When pitching this show to prospective viewers, I try to bury the lead—that it’s half-based in the Middle East—if only because that kind of conflict is a bridge too far for audiences looking for distraction from that sort of thing. But it’s not a show about the Middle East. It’s a show about secrets. The secrets characters keep from one another, and the secrets that show runner Hugo Blick keeps from his audience.
Israeli-Englishwoman Nessa Stein inherits her father’s arms business, which in turn sets off a series of incidents that could cost her much more than her life. Her secrets, and others’, are coming back to haunt her and her family. It’s a spy show wrapped in a detective mystery drizzled with tahini sauce, and served with a side of revenge.
Rectify is a different and stunning show, managing somehow to build trucks of momentum while burning slow as a 10-foot candle. Part of that has to do with the show’s brilliant casting, and the rest has to do with show runner Ray McKinnon’s allegiance to weird on-screen discovery. In its second season, questions regarding the 20-year-old mystery of the murder of Hanna Dean and subsequent incarceration of Daniel Holden (whose release from a vacated sentence kicks off the show’s Season 1 premier) are answered, but, in turn, more questions regarding the murder both directly and tangentially are asked.

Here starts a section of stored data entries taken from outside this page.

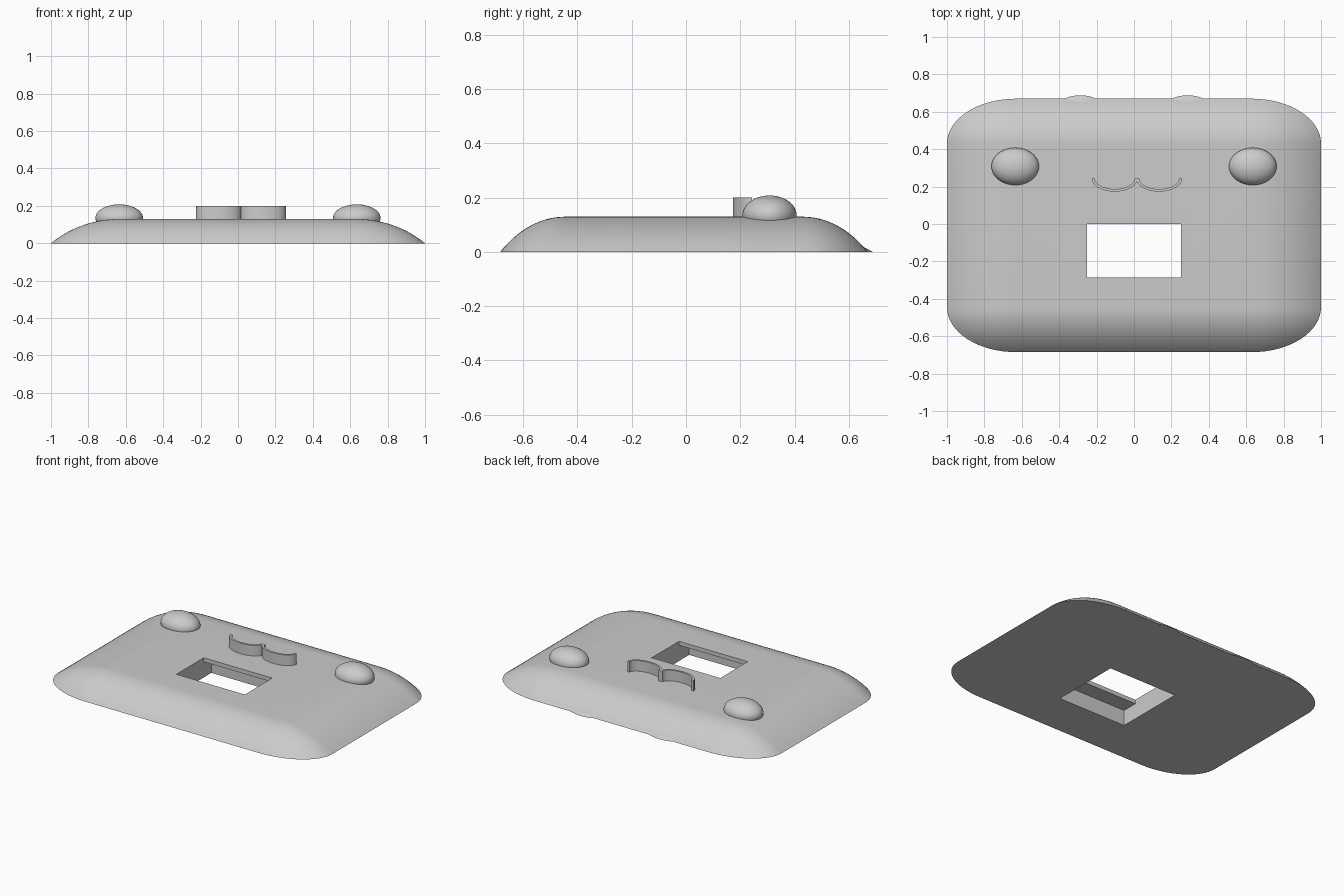
import bpy, bmesh
from math import sin, cos, pi, radians, sqrt
from mathutils import Matrix, Vector

cube = bpy.data.objects.get("Cube")
if cube:
    bpy.data.objects.remove(cube, do_unlink=True)

grey = bpy.data.materials.new("light grey")
grey.use_nodes = True
grey.diffuse_color = (0.6, 0.6, 0.6, 1)
grey.node_tree.nodes["Principled BSDF"].inputs["Base Color"].default_value = (0.6, 0.6, 0.6, 1)


def finish(name, bm, smooth=35):
    bmesh.ops.recalc_face_normals(bm, faces=bm.faces)
    mesh = bpy.data.meshes.new(name)
    bm.to_mesh(mesh)
    bm.free()
    mesh.materials.append(grey)
    obj = bpy.data.objects.new(name, mesh)
    bpy.context.collection.objects.link(obj)
    if smooth:
        shade(obj, smooth)
    return obj


def shade(obj, angle):
    bpy.ops.object.select_all(action='DESELECT')
    obj.select_set(True)
    bpy.context.view_layer.objects.active = obj
    bpy.ops.object.shade_smooth_by_angle(angle=radians(angle))


def ellipsoid(center, radii):
    bm = bmesh.new()
    bmesh.ops.create_uvsphere(bm, u_segments=48, v_segments=32, radius=1)
    bmesh.ops.transform(bm, verts=bm.verts,
                        matrix=Matrix.Translation(center) @ Matrix.Diagonal((*radii, 1)))
    return bm


def box(name, low, high):
    low, high = Vector(low), Vector(high)
    bm = bmesh.new()
    bmesh.ops.create_cube(bm, size=1)
    bmesh.ops.transform(bm, verts=bm.verts,
                        matrix=Matrix.Translation((low + high) / 2)
                        @ Matrix.Diagonal((*(high - low), 1)))
    return finish(name, bm, 0)


# Pillow-edged plate: growing rounded outlines that drop along an arc
HEIGHT, CORNER_X, CORNER_Y = 0.13, 0.37, 0.24
MID_Y, STEPS, RINGS = -0.0075, 16, 14
SWEEP = radians(42)
bm = bmesh.new()
loops = []
for r in range(RINGS + 1):
    a = SWEEP * r / RINGS
    t = sin(a) / sin(SWEEP)
    z = HEIGHT * (cos(a) - cos(SWEEP)) / (1 - cos(SWEEP))
    loop = []
    for q, (sx, sy) in enumerate([(1, 1), (-1, 1), (-1, -1), (1, -1)]):
        for i in range(STEPS + 1):
            p = (q + i / STEPS) * pi / 2
            loop.append(bm.verts.new((sx * (1 - CORNER_X) + CORNER_X * t * cos(p),
                                      MID_Y + sy * (0.6775 - CORNER_Y) + CORNER_Y * t * sin(p), z)))
    loops.append(loop)
n = len(loops[0])
for a, b in zip(loops, loops[1:]):
    for i in range(n):
        j = (i + 1) % n
        bm.faces.new((a[i], a[j], b[j], b[i]))
bm.faces.new(loops[0])
bm.faces.new(loops[-1])
bmesh.ops.remove_doubles(bm, verts=bm.verts, dist=1e-5)
body = finish("body", bm, 0)

# Rectangular window with a wider recess underneath
for cutter in (box("recess_cutter", (-0.25, -0.39, -0.1), (0.25, 0.08, 0.103)),
               box("window_cutter", (-0.25, -0.285, -0.2), (0.25, 0, 0.3))):
    cutter.hide_render = True
    mod = body.modifiers.new("cut", 'BOOLEAN')
    mod.operation = 'DIFFERENCE'
    mod.solver = 'EXACT'
    mod.object = cutter
    bpy.context.view_layer.objects.active = body
    bpy.ops.object.modifier_apply(modifier=mod.name)
    bpy.data.objects.remove(cutter, do_unlink=True)
shade(body, 30)

for side, sx in (("left", 1), ("right", -1)):
    # Domed eyes
    finish(side + "_eye", ellipsoid((sx * 0.635, 0.308, 0.135), (0.127, 0.1, 0.073)))
    # Low bumps on the back edge, trimmed flat at the base
    bm = ellipsoid((sx * 0.287, 0.58, -0.168), (0.28, 0.2, 0.2))
    cut = bmesh.ops.bisect_plane(bm, geom=bm.verts[:] + bm.edges[:] + bm.faces[:],
                                 plane_co=(0, 0, 0), plane_no=(0, 0, -1), clear_outer=True)
    bmesh.ops.contextual_create(bm, geom=[e for e in cut["geom_cut"]
                                          if isinstance(e, bmesh.types.BMEdge)])
    finish(side + "_back_bump", bm)

# Mouth made of two upright half-oval ribbons
for side, cx in (("left", 0.135), ("right", -0.103)):
    bm = bmesh.new()
    rows = []
    for i in range(25):
        p = pi + pi * i / 24
        row = []
        for rx, ry, z in ((0.122, 0.07, 0.12), (0.122, 0.07, 0.2),
                          (0.106, 0.056, 0.2), (0.106, 0.056, 0.12)):
            row.append(bm.verts.new((cx + rx * cos(p), 0.243 + ry * sin(p), z)))
        rows.append(row)
    for a, b in zip(rows, rows[1:]):
        for k in range(4):
            bm.faces.new((a[k], a[(k + 1) % 4], b[(k + 1) % 4], b[k]))
    bm.faces.new(rows[0])
    bm.faces.new(rows[-1])
    finish(side + "_mouth_curve", bm)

Opinions about characters turn and turn, while Holden continues to grasp for some semblance of a life.
What’s fun about Banshee is that it manages to be so fun just by dropping the pretense, knowing what it is, and kicking pulp ass, while still being smartly and graphically written. It sheds subtlety for New York City buses sliding on its back 100 feet down the street and monstrous Native American cage fighters.
In its second season, our con-posing-as-the-sheriff-of-a-corrupt-small-town lead has to save the happily married love of his life and daughter from said love’s dad, while battling—and sometimes teaming up with—an Amish-raised crime lord, all while fending off explosive relations with a Native American gang, with hints of Eastern European hit men and transsexual computer hackers sprinkled in. So … yeah.
Another exciting installment to the anthology series renaissance, Fargo battled the glory of the film with the same name to become a critical and award-winning darling. Show runner Noah Hawley crafted a darkly comical original plot that played several notes found in the original, while only tangentially crossing the storylines of the two. The quality of the casting in the show’s first season is topped only by the actors’ performances. Billy Bob Thornton is hilariously chilling as violent drifter Lorne Malvo, and Allison Tolman takes a star-making turn as the Marge Gunderson-inspired Molly Solverson.
1. Game of Thrones
Despite what Petyr Baelish may tell you, it’s hard to knock off the king. Even for something of a lesser GoT season, HBO’s epic managed to outclass its competitors in almost every category, especially in source material and acting. Ben Wyatt of No. 8 on this list said it pretty well: “It’s a crossover hit! It’s not just for fantasy enthusiasts. They’re telling human stories in a fantasy world!”